> WORK TO COMPLETE
Both the line containing "one cross-section, without" and the line containing "edge with cut" belong to the span. Output exactly that span from the listing below, and nothing outside it.

> SUPPLIED MATERIAL
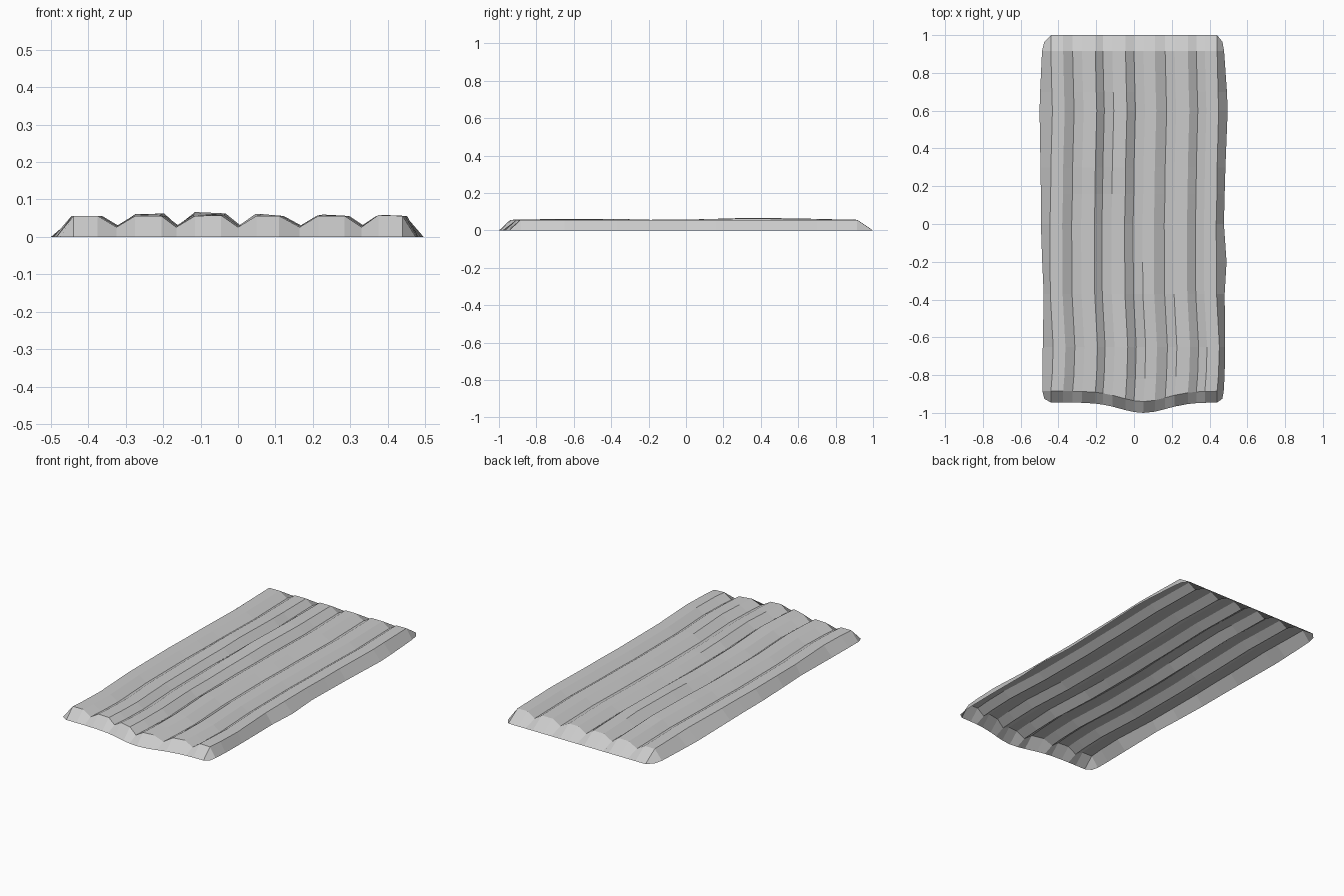
import bpy
import bmesh
from math import exp

cube = bpy.data.objects.get("Cube")
if cube:
    bpy.data.objects.remove(cube, do_unlink=True)

# One flat grey for the whole sheet
grey = bpy.data.materials.new("stone grey")
grey.use_nodes = True
colour = (0.6, 0.6, 0.6, 1)
grey.diffuse_color = colour
grey.node_tree.nodes["Principled BSDF"].inputs["Base Color"].default_value = colour


def bump(v, centre, width):
    return exp(-((v - centre) / width) ** 2)


# Cross-section: six flat ridges with a groove between neighbours
RIDGES = [(-0.44, -0.375), (-0.275, -0.205), (-0.115, -0.045),
          (0.05, 0.11), (0.215, 0.285), (0.375, 0.44)]
GROOVES = [-0.325, -0.165, 0, 0.165, 0.33]
TOP, VALLEY = 0.056, 0.026

# Uneven swellings of the ridges: ridge, side, y centre, y width, rise
SWELLS = [(1, 0, 0.45, 0.3, 0.006), (1, 1, 0.45, 0.25, 0.009),
          (2, 0, 0.42, 0.32, 0.012), (2, 1, 0.4, 0.35, 0.008),
          (2, 1, -0.58, 0.25, 0.007), (3, 0, -0.5, 0.22, 0.008),
          (4, 0, -0.6, 0.2, 0.004), (5, 0, -0.8, 0.15, 0.003)]

# Row positions with outline and groove wander: y, left rim, right rim, shift
ROWS = [(-0.885, -0.485, 0.475, 0), (-0.8, -0.485, 0.48, 0.007),
        (-0.65, -0.483, 0.482, 0.012), (-0.37, -0.478, 0.48, -0.003),
        (-0.2, -0.486, 0.49, -0.004), (0, -0.493, 0.476, -0.005),
        (0.16, -0.493, 0.48, -0.001), (0.3, -0.495, 0.484, 0),
        (0.6, -0.5, 0.496, 0.008), (0.7, -0.497, 0.492, 0.005),
        (0.915, -0.487, 0.477, 0)]


def section(y, shift):
    """Points of one cross-section, without the rims."""
    points = []
    for i, ridge in enumerate(RIDGES):
        for side, x in enumerate(ridge):
            rise = sum(s[4] * bump(y, s[2], s[3]) for s in SWELLS if s[:2] == (i, side))
            points.append((x + shift, TOP + rise))
        if i < len(GROOVES):
            points.append((GROOVES[i] + shift, VALLEY))
    return points


def front_bulge(x):
    return 0.055 * bump(x, 0.05, 0.17)


def end_row(y, corner_y, front):
    """Ground-level edge with cut corners."""
    row = [(-0.475, corner_y, 0)]
    for x, z in section(y, 0):
        row.append((x, y - (front_bulge(x) if front else 0), 0))
    return row + [(0.468, corner_y, 0)]


# Corrugated sheet: ridged top sloping down to the ground on all sides
rows = [end_row(-0.945, -0.925, True)]
for n, (y, left, right, shift) in enumerate(ROWS):
    # the front rows follow the bulging edge
    pull = (1, 0.35)[n] if n < 2 else 0
    middle = [(x, y - pull * front_bulge(x), z) for x, z in section(y, shift)]
    rows.append([(left, y, 0)] + middle + [(right, y, 0)])
rows.append(end_row(1.0, 0.965, False))

bm = bmesh.new()
grid = [[bm.verts.new(p) for p in row] for row in rows]
for a, b in zip(grid, grid[1:]):
    for j in range(len(a) - 1):
        bm.faces.new((a[j], a[j + 1], b[j + 1], b[j]))
mesh = bpy.data.meshes.new("corrugated_sheet")
bm.to_mesh(mesh)
bm.free()
mesh.materials.append(grey)
sheet = bpy.data.objects.new("corrugated_sheet", mesh)
bpy.context.collection.objects.link(sheet)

> OUTPUT OF THE TASK
    """Points of one cross-section, without the rims."""
    points = []
    for i, ridge in enumerate(RIDGES):
        for side, x in enumerate(ridge):
            rise = sum(s[4] * bump(y, s[2], s[3]) for s in SWELLS if s[:2] == (i, side))
            points.append((x + shift, TOP + rise))
        if i < len(GROOVES):
            points.append((GROOVES[i] + shift, VALLEY))
    return points


def front_bulge(x):
    return 0.055 * bump(x, 0.05, 0.17)


def end_row(y, corner_y, front):
    """Ground-level edge with cut corners."""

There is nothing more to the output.